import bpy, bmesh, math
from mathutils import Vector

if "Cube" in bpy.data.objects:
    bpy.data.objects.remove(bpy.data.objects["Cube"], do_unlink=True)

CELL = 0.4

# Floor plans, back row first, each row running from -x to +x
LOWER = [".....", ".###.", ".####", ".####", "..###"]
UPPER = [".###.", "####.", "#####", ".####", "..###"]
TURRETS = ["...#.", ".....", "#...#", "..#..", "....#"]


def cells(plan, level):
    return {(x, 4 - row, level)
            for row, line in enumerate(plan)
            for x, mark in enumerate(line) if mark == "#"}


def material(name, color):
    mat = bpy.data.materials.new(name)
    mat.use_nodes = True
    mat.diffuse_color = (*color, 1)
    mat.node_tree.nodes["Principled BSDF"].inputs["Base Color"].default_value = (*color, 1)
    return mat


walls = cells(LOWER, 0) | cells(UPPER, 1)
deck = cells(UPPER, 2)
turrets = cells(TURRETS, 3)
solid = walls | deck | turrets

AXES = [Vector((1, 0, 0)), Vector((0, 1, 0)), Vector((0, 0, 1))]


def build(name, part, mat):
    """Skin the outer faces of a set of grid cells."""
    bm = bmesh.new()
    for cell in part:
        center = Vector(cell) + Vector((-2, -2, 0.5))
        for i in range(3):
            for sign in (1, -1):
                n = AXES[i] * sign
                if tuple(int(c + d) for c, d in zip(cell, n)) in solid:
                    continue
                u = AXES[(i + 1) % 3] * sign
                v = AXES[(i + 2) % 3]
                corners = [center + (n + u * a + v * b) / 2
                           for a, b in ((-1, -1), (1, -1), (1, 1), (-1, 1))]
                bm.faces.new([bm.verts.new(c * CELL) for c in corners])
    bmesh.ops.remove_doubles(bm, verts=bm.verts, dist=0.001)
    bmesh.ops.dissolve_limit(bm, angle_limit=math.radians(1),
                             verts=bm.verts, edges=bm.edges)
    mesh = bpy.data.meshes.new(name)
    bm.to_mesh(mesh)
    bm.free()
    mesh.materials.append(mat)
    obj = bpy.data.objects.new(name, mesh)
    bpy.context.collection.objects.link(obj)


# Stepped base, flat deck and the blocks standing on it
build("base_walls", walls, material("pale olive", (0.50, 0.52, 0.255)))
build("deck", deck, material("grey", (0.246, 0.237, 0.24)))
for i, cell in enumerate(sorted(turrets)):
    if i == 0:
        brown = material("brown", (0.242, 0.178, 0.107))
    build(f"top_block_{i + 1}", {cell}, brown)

---

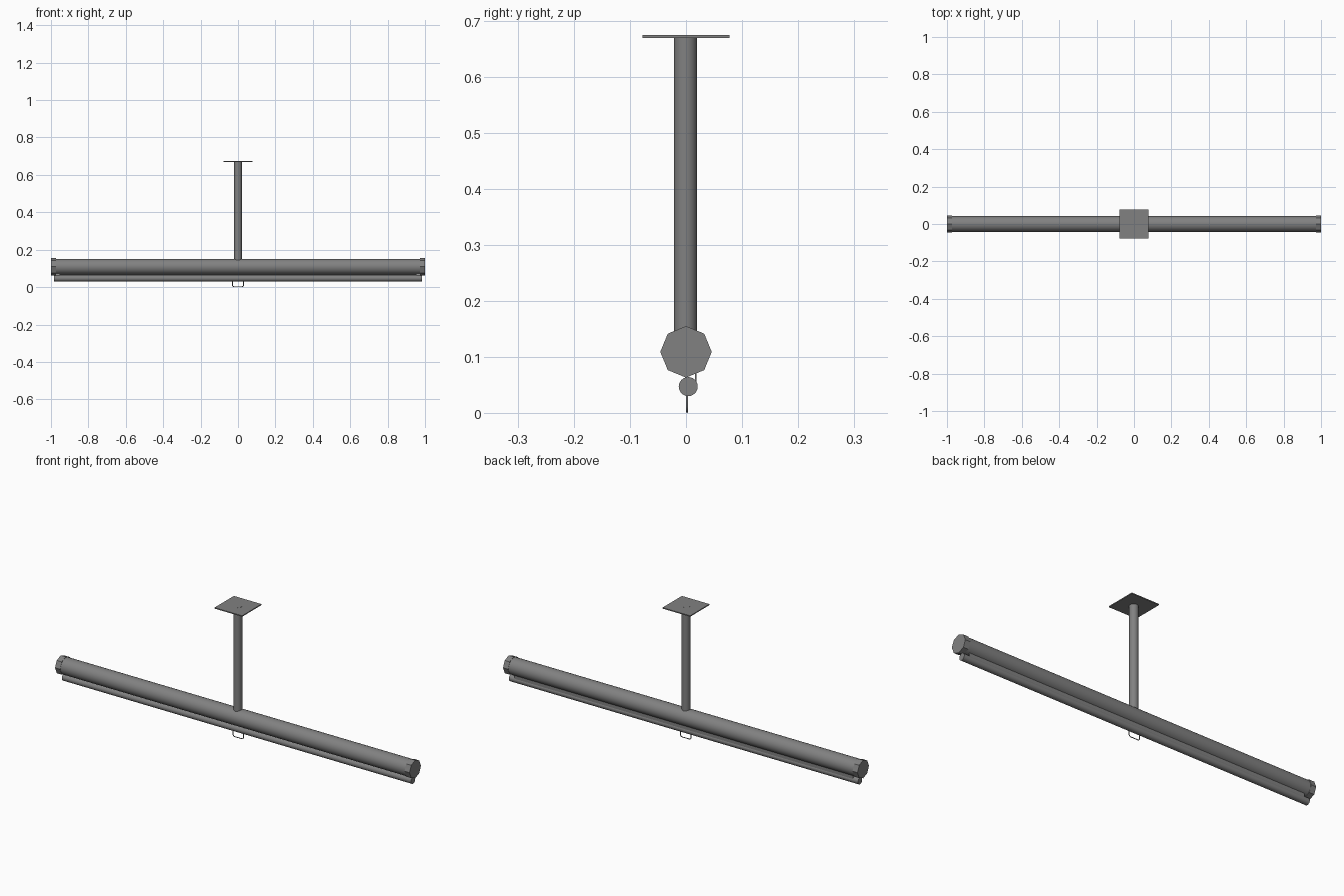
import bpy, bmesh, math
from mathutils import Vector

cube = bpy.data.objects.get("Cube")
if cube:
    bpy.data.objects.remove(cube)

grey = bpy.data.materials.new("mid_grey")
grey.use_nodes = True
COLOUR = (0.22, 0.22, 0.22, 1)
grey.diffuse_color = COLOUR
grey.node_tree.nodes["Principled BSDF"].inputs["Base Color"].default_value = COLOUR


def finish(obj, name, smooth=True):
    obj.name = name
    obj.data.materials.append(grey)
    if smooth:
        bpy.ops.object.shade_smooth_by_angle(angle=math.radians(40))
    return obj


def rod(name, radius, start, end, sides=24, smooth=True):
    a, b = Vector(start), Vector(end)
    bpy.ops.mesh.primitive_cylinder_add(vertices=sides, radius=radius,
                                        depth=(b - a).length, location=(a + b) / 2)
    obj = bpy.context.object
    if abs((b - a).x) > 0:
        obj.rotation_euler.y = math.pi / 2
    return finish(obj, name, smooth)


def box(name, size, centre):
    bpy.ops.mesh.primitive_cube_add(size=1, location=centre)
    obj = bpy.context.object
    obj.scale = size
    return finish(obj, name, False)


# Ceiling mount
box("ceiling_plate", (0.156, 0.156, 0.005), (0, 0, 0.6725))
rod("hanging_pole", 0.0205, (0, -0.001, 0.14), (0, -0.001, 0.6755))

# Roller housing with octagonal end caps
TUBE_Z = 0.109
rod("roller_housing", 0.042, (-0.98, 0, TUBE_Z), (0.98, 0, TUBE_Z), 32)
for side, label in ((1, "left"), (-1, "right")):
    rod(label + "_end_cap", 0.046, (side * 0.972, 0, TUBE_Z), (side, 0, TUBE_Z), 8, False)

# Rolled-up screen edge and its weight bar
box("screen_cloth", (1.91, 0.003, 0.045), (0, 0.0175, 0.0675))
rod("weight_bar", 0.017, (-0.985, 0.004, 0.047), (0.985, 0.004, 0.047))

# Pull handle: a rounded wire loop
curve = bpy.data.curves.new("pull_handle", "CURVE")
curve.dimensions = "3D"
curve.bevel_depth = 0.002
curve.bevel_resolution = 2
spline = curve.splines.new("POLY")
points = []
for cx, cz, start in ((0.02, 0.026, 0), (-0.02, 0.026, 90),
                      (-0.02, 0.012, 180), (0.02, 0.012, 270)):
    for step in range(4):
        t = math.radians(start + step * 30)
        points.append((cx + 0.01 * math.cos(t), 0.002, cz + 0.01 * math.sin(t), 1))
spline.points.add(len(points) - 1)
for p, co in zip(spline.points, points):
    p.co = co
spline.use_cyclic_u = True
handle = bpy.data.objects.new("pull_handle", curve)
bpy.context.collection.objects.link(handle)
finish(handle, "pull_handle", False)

▸ ACTION ITEM:
Copy the records above exactly, beginning at the line that contains "obj.name = name" and stopping after the line that contains "obj.scale = size".

▸ WRITTEN ANSWER:
    obj.name = name
    obj.data.materials.append(grey)
    if smooth:
        bpy.ops.object.shade_smooth_by_angle(angle=math.radians(40))
    return obj


def rod(name, radius, start, end, sides=24, smooth=True):
    a, b = Vector(start), Vector(end)
    bpy.ops.mesh.primitive_cylinder_add(vertices=sides, radius=radius,
                                        depth=(b - a).length, location=(a + b) / 2)
    obj = bpy.context.object
    if abs((b - a).x) > 0:
        obj.rotation_euler.y = math.pi / 2
    return finish(obj, name, smooth)


def box(name, size, centre):
    bpy.ops.mesh.primitive_cube_add(size=1, location=centre)
    obj = bpy.context.object
    obj.scale = size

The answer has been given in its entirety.